“Today's agreement accomplishes our office's goal of maintaining an accurate list of qualified registered voters while eliminating the impact of any list maintenance activity on naturalized U.S. citizens. I will continue to work with all stakeholders in the election community to ensure this process is conducted in a manner that holds my office accountable and protects the voting rights of eligible Texans,” said Texas Secretary of State David Whitley.

The settlement:

Go deeper: Trump cites misleading Texas statistics in voter fraud claim

Go deeper

56 mins ago - Health

Cuomo advisers reportedly altered July COVID-19 nursing homes report

New York Gov. Andrew Cuomo. Photo: Seth Wenig/AFP via Getty Images

New York Gov. Andrew Cuomo's advisers successfully pushed state health officials to exclude certain data on the number of COVID-19 nursing home deaths from a July report, the Wall Street Journal reported late Thursday.

Why it matters: The changes resulted in a "significant undercount of the death toll attributed to the state’s most vulnerable population," the WSJ wrote.

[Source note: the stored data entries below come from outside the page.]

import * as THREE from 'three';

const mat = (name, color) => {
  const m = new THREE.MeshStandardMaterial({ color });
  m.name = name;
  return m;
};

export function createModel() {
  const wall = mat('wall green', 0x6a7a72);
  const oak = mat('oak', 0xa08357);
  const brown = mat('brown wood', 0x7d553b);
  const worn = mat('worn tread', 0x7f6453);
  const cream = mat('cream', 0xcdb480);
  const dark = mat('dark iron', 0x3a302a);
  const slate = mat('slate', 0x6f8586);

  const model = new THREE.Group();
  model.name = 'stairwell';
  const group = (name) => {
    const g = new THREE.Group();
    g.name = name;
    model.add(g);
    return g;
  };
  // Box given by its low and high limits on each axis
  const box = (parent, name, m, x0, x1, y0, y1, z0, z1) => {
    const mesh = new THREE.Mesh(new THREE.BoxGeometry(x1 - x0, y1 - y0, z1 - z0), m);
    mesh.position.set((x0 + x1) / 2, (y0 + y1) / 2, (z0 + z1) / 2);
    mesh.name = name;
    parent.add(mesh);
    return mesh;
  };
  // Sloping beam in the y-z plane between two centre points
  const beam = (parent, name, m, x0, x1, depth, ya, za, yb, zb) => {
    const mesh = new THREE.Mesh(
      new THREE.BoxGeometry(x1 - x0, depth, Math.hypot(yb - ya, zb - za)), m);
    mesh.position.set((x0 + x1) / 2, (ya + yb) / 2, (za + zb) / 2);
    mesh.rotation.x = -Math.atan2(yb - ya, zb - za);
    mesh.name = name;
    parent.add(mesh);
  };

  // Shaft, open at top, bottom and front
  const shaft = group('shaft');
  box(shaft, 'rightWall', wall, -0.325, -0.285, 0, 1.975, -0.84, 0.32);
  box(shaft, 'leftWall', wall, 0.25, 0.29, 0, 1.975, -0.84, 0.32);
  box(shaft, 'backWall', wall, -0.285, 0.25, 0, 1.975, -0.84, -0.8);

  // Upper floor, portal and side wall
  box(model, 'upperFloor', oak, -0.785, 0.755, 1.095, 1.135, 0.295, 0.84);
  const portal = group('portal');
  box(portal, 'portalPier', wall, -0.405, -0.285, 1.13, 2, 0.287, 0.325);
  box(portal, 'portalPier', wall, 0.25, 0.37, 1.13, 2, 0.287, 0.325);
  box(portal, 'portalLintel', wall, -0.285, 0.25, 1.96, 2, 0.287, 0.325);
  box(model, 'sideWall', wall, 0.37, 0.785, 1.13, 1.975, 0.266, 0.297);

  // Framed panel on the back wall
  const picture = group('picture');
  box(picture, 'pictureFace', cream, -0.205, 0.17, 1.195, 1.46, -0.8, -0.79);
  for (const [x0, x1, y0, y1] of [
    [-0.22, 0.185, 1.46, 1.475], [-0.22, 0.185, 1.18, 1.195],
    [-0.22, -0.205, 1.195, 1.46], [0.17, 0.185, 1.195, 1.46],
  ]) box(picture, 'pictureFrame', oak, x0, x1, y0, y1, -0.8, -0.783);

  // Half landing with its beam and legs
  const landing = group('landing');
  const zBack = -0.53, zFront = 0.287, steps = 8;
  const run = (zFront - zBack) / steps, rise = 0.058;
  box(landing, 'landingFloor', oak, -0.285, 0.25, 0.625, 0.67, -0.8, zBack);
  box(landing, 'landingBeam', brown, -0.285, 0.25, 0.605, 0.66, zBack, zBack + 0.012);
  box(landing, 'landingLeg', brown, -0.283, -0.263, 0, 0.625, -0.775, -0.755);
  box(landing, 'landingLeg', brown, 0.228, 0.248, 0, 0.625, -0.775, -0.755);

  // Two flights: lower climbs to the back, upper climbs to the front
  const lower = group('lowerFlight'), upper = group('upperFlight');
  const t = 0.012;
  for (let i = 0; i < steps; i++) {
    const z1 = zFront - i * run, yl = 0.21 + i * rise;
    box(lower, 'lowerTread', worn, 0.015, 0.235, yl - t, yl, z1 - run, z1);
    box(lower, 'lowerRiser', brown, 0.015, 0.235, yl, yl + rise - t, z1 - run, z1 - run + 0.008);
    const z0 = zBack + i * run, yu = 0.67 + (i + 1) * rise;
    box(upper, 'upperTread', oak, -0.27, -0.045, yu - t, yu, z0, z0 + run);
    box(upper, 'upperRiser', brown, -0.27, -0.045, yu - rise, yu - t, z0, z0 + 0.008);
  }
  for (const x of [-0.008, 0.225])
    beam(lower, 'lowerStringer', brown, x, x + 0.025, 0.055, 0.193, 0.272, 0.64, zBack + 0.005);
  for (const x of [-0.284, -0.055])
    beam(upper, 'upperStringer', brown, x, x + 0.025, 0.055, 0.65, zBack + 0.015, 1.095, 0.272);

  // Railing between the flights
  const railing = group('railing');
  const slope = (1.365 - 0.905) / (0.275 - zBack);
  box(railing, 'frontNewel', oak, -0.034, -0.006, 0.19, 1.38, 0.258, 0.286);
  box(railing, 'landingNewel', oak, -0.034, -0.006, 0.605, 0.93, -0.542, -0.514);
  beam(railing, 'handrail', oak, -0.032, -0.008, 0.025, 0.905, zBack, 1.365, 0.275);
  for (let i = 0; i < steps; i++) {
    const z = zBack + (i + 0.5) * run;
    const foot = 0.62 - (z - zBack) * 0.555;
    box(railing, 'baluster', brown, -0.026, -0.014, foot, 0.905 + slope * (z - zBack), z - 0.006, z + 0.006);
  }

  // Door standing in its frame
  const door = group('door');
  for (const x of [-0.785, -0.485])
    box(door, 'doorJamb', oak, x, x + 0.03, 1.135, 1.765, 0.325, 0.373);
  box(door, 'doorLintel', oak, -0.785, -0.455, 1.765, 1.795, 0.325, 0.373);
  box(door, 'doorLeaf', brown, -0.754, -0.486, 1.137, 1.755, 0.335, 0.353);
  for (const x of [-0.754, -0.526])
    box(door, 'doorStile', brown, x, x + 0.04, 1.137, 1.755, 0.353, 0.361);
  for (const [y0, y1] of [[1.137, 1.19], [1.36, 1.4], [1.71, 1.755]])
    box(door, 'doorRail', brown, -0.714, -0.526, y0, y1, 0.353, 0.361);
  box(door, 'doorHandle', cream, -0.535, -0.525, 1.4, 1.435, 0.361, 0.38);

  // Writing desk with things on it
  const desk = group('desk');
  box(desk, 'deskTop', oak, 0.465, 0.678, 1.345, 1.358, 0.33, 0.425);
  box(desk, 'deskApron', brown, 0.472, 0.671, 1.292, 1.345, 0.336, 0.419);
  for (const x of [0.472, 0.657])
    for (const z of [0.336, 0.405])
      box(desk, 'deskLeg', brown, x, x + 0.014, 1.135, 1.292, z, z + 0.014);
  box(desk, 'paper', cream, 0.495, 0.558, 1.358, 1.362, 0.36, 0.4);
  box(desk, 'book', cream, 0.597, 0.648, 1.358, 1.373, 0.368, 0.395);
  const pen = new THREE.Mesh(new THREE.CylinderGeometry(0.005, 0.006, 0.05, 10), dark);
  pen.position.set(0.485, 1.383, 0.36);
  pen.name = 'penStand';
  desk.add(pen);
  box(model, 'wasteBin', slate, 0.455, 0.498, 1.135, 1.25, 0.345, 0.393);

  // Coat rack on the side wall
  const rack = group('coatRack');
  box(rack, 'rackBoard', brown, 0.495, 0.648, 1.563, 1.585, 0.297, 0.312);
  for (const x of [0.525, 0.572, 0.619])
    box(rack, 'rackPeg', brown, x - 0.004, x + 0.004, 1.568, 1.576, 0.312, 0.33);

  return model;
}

Ro Khanna wary of Biden approach on Middle East

Rep. Ro Khanna. Photo: Cody Glenn/Sportsfile for Web Summit via Getty Images

An outspoken progressive Democrat is wary of President Biden’s approach to the Middle East, arguing it’s like “conceding defeat of the aspiration” to win a Nobel Peace Prize.

Why it matters: A number of members of Biden’s own party dislike his Middle East strategy, as his administration signals the region is no longer the priority it was for President Obama and his predecessors.

Democrats eye reconciliation for immigration

Photo: Chip Somodevilla/Getty Images

Comprehensive immigration reform is a pipe dream, but some Senate Democrats are hoping to tie key immigration provisions to the next big reconciliation push.

Why it matters: Immigration is one of the most controversial and partisan issues in U.S. politics, which is why the budget reconciliation process — which allows for bills to pass the Senate with a simple majority rather than the usual 60 votes — is so attractive.